Because of its better oxygen permeability, RGP can be made larger than PMMA hard lenses, and the edges of the lenses can be made closer to the cornea. These changes help the lenses to sit more stable on the eye and can be worn when during sports or other rigorous activities. It’s also more comfortable and is easier to get used to (better adaptability) as compared to traditional PMMA lenses.
RGP lenses also provide better durability, are less expensive in the long run, have better resistance to deposits as well as provide better visual quality when compared to soft contact lenses.
For people who want the sharpness of vision of an RGP lens but want the comfort that is similar to a soft contact lens, hybrid contact lenses are a great choice. Hybrid lenses marry both the benefits of RGP as well as soft contact lenses by incorporating a central optical zone that is made of RGP material and a peripheral fitting zone or skirting made of silicone hydrogel lens material.
By doing this, wearers can experience sharp vision while enjoying the comfort of a soft contact lens. Many consider this type of lens as the best of both worlds between the two types of lenses. Since comfort is the main barrier for people to try RGP, hybrid lenses are an excellent alternative to RGP lenses.
If you are interested in knowing more about RGP or Hybrid Lenses, or if you have any questions about them, do reach out to us via our social media channels.
Alternatively, if you would like to know if you are a suitable candidate for each of these lenses, you are welcome to schedule an appointment with us via this link: Make an Appointment Here!
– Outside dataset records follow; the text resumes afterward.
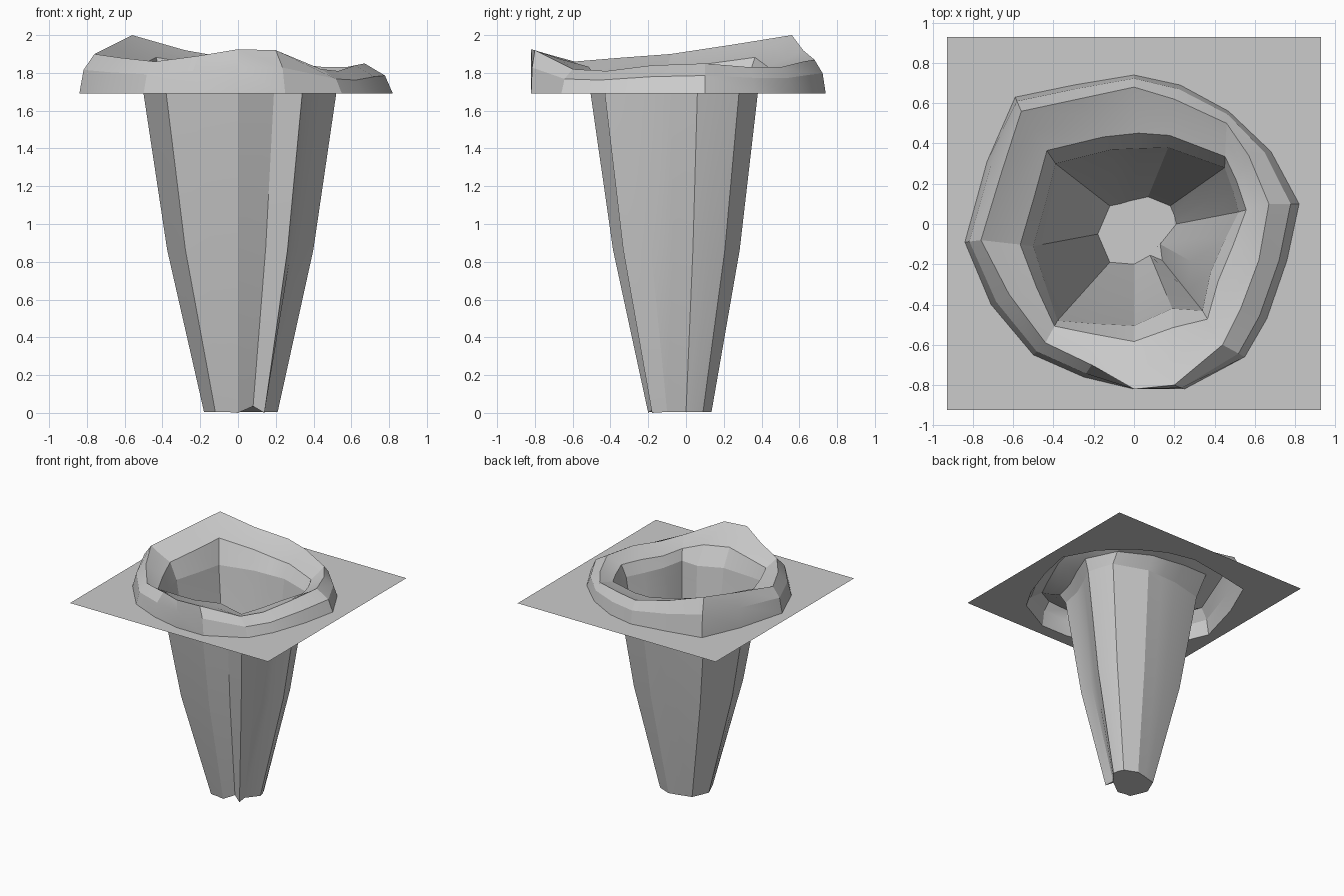
import bpy, bmesh, math
from mathutils import Vector

if "Cube" in bpy.data.objects:
    bpy.data.objects.remove(bpy.data.objects["Cube"])

GROUND_Z = 1.69

# Ring outlines seen from above, clockwise from the back
rim_base = [(0, .74), (.23, .69), (.47, .56), (.68, .36), (.82, .10), (.76, -.18),
            (.66, -.47), (.55, -.66), (.25, -.82), (0, -.82), (-.25, -.76), (-.50, -.65),
            (-.71, -.40), (-.84, -.09), (-.73, .31), (-.59, .63), (-.30, .69)]
crest = [(0, .68, 1.87), (.20, .62, 1.86), (.46, .50, 1.83), (.57, .34, 1.83), (.67, .10, 1.85),
         (.62, -.18, 1.84), (.53, -.42, 1.81), (.44, -.60, 1.82), (.20, -.80, 1.92),
         (0, -.82, 1.925), (-.21, -.70, 1.89), (-.44, -.59, 1.86), (-.62, -.35, 1.88),
         (-.76, -.08, 1.90), (-.66, .25, 1.95), (-.56, .56, 2.0), (-.28, .62, 1.92)]
throat = [(.03, .375), (.17, .38), (.45, .28), (.49, .17), (.52, .06), (.45, -.08),
          (.38, -.24), (.34, -.43), (.19, -.42), (0, -.505), (-.20, -.495), (-.38, -.48),
          (-.44, -.30), (-.50, -.11), (-.44, .10), (-.39, .30), (-.11, .37)]
floor = [(-.02, .115), (.07, .135), (.18, .09), (.20, .045), (.21, 0), (.17, -.05),
         (.13, -.10), (.14, -.18), (.08, -.155), (0, -.20), (-.06, -.195), (-.12, -.19),
         (-.15, -.12), (-.18, -.05), (-.15, .02), (-.12, .09), (-.07, .10)]


def at_height(points, z):
    return [Vector((x, y, z)) for x, y in points]


def blend(a, b, t, tz):
    """Ring between two rings, with separate plan and height factors."""
    return [Vector((*p.xy.lerp(q.xy, t), p.z + (q.z - p.z) * tz)) for p, q in zip(a, b)]


def finish(bm, name):
    mesh = bpy.data.meshes.new(name)
    bm.to_mesh(mesh)
    bm.free()
    ob = bpy.data.objects.new(name, mesh)
    bpy.context.collection.objects.link(ob)
    bpy.ops.object.select_all(action='DESELECT')
    ob.select_set(True)
    bpy.context.view_layer.objects.active = ob
    bpy.ops.object.shade_smooth_by_angle(angle=math.radians(18))
    return ob


def loft(name, rings, cap=False):
    bm = bmesh.new()
    rows = [[bm.verts.new(p) for p in ring] for ring in rings]
    n = len(rows[0])
    for a, b in zip(rows, rows[1:]):
        for i in range(n):
            j = (i + 1) % n
            bm.faces.new((a[i], b[i], b[j], a[j]))
    if cap:
        bm.faces.new(rows[-1][::-1])
    return finish(bm, name)


base = at_height(rim_base, GROUND_Z)
top = [Vector(p) for p in crest]
neck = at_height(throat, GROUND_Z)
bottom = at_height(floor, 0.005)
bottom[8].z = 0.035          # small fold in the pit floor
bottom[7].z = bottom[9].z = 0

# Raised rim: outer slope, crest, inner lip, throat
loft("crater_rim", [base, blend(base, top, .28, .6), top,
                    blend(top, neck, .35, .2), blend(top, neck, .75, .38), neck])

# Tapering pit with a slight bulge halfway down
loft("pit_shaft", [neck, blend(bottom, neck, .61, .51), bottom], cap=True)

# Square ground sheet with the crater opening cut out
bm = bmesh.new()
square = at_height([(-.93, -.925), (.93, -.925), (.93, .93), (-.93, .93)], GROUND_Z)
edges = []
for loop in (square, base):
    vs = [bm.verts.new(p) for p in loop]
    edges += [bm.edges.new((vs[i - 1], vs[i])) for i in range(len(vs))]
bmesh.ops.triangle_fill(bm, use_beauty=True, edges=edges, normal=(0, 0, 1))
finish(bm, "ground_sheet")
Once again, we would like to stress the importance of having a proper lens fitting before getting any contact lenses. Be sure to consult with your optometrist if these types of lenses are the best choice for your lifestyle and visual needs.